INFORMATION —
——————————

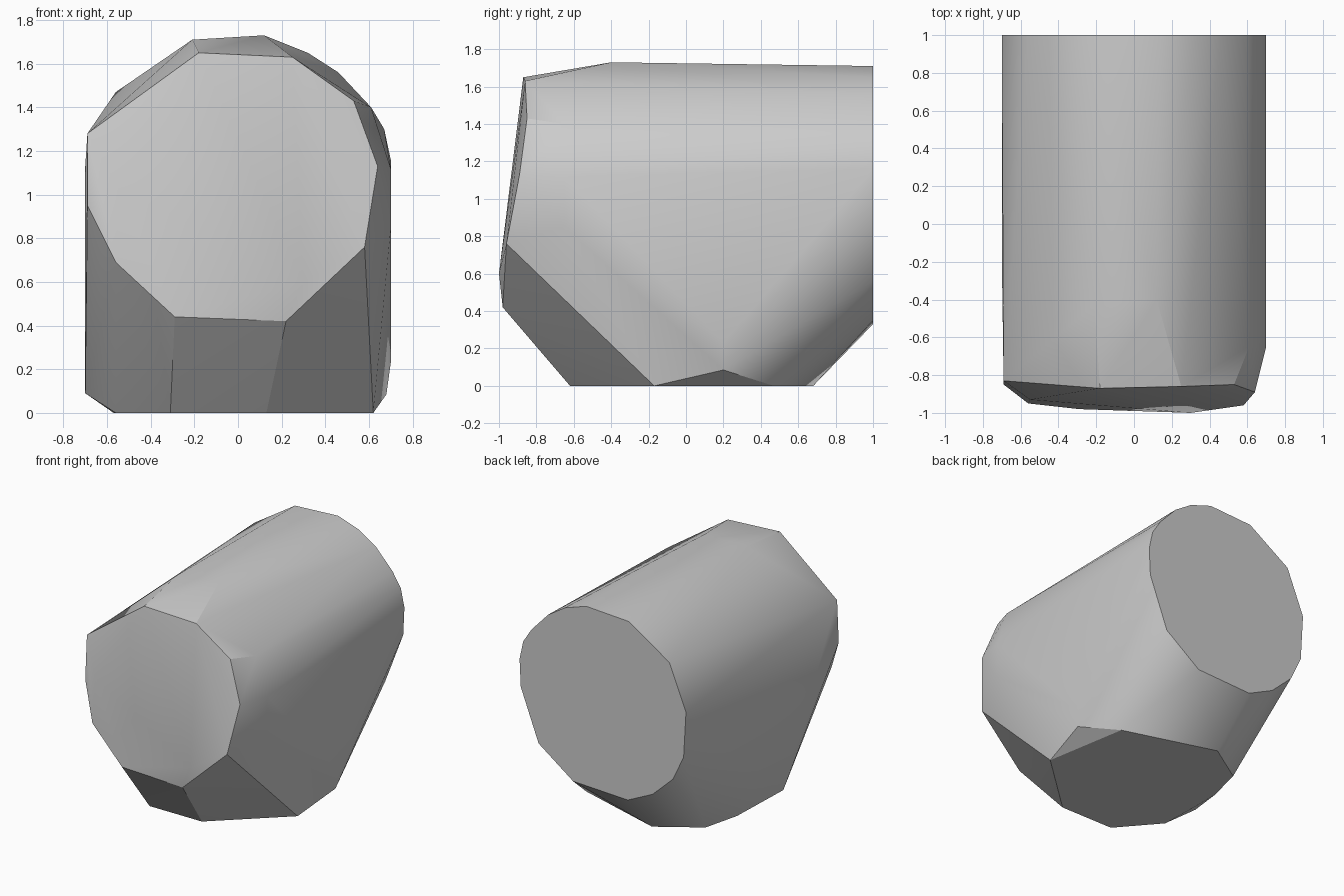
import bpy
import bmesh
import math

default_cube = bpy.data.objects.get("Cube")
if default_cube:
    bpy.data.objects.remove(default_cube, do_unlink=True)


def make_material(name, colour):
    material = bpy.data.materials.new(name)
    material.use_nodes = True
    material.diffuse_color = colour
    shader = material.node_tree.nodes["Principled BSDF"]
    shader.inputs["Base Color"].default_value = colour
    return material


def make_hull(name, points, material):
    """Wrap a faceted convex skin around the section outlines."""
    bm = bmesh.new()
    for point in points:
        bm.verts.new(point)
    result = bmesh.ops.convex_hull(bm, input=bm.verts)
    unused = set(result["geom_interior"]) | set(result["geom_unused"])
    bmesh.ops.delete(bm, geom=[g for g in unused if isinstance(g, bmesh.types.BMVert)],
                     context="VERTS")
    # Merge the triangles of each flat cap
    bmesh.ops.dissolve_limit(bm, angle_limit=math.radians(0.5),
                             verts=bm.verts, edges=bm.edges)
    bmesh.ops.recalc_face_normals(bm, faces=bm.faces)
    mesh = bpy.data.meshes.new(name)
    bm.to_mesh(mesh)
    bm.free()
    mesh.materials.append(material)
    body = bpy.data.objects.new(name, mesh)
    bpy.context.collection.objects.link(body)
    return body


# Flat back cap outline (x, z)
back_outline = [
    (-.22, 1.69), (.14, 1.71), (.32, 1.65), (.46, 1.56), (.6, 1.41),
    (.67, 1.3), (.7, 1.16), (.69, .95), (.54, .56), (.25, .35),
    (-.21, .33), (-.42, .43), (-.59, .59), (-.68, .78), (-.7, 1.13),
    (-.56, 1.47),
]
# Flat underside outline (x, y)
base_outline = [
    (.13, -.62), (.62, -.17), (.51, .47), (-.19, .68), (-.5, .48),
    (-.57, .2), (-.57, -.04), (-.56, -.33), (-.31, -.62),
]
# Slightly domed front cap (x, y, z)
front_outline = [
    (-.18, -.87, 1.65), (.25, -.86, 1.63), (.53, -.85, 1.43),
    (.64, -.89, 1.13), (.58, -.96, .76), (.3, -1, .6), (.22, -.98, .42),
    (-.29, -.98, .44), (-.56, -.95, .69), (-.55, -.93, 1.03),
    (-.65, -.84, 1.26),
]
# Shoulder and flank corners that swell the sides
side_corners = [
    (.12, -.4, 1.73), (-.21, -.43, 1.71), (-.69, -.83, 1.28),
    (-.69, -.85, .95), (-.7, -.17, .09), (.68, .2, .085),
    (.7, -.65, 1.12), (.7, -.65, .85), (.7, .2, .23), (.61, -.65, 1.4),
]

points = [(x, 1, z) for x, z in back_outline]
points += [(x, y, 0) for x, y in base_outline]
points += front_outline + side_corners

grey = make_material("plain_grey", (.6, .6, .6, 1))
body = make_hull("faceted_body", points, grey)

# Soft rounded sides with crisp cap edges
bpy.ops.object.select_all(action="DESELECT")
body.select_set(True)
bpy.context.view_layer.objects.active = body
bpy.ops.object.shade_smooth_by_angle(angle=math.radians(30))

——————————

TASK PROMPT —
From the entries above, list each line with "body" in it.

ANSWER BELOW —
    body = bpy.data.objects.new(name, mesh)
    bpy.context.collection.objects.link(body)
    return body
body = make_hull("faceted_body", points, grey)
body.select_set(True)
bpy.context.view_layer.objects.active = body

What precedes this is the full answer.